Exercise requirements:
Tally up the lines below that include the word "materials". Answer with the number alone.

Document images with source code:
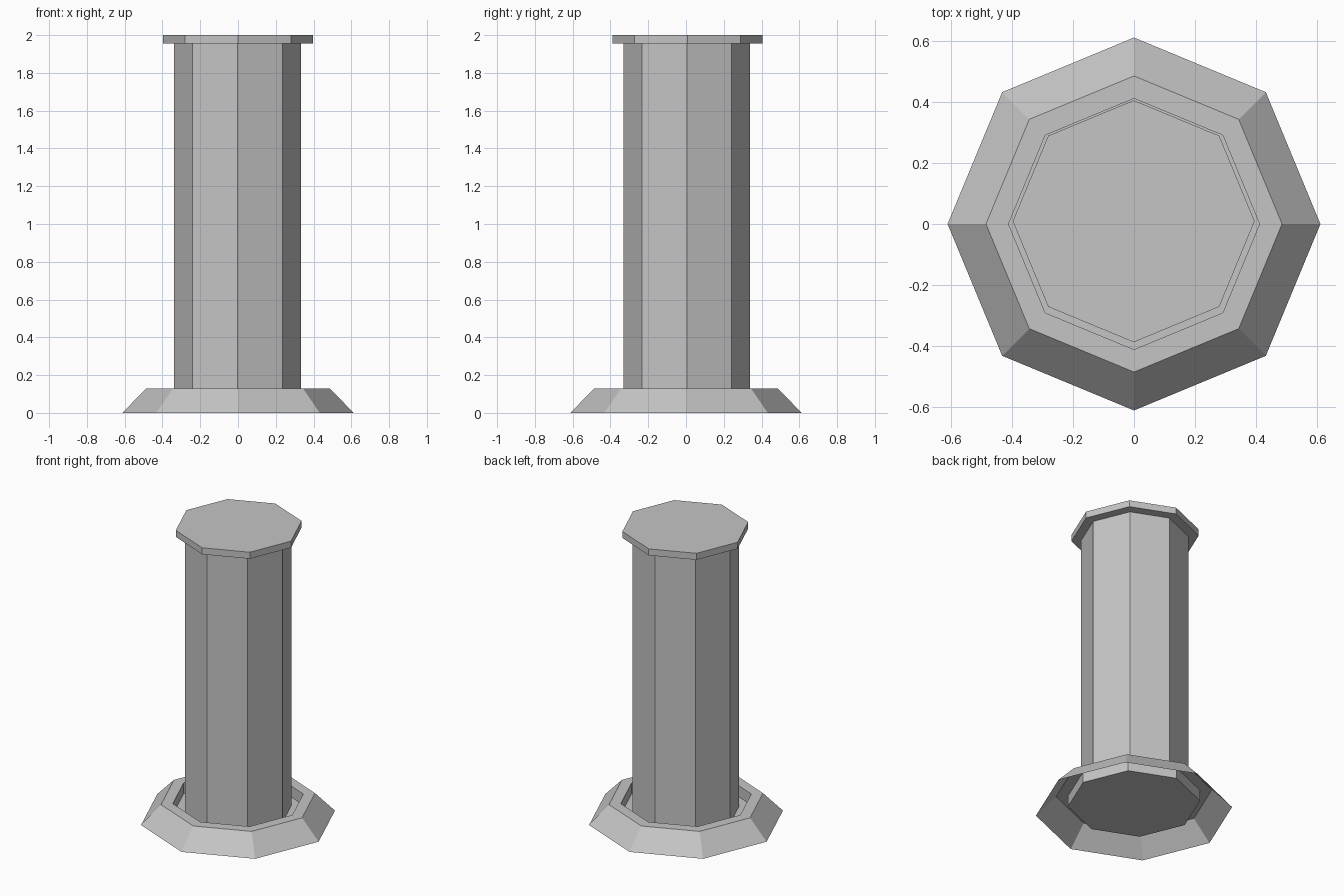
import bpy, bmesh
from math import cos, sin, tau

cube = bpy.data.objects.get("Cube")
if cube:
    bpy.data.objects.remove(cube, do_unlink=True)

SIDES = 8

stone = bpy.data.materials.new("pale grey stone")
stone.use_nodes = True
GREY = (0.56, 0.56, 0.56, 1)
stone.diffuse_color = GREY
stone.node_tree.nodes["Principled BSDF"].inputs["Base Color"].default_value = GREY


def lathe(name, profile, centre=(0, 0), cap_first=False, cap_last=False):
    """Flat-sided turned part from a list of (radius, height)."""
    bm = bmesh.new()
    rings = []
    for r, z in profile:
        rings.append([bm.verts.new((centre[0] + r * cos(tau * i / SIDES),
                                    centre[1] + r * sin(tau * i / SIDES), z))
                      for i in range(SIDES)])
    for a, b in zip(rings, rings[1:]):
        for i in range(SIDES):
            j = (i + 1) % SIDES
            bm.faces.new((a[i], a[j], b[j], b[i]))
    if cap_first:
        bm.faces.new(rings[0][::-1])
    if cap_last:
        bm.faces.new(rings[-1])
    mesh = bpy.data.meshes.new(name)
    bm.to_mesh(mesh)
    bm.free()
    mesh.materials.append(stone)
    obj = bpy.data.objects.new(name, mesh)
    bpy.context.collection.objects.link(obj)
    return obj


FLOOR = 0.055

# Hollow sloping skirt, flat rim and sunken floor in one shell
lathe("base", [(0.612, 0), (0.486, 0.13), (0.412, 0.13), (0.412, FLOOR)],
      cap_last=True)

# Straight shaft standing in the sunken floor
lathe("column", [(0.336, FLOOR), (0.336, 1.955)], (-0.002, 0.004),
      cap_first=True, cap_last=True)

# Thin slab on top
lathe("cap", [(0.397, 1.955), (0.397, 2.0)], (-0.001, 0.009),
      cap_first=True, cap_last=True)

Result:
2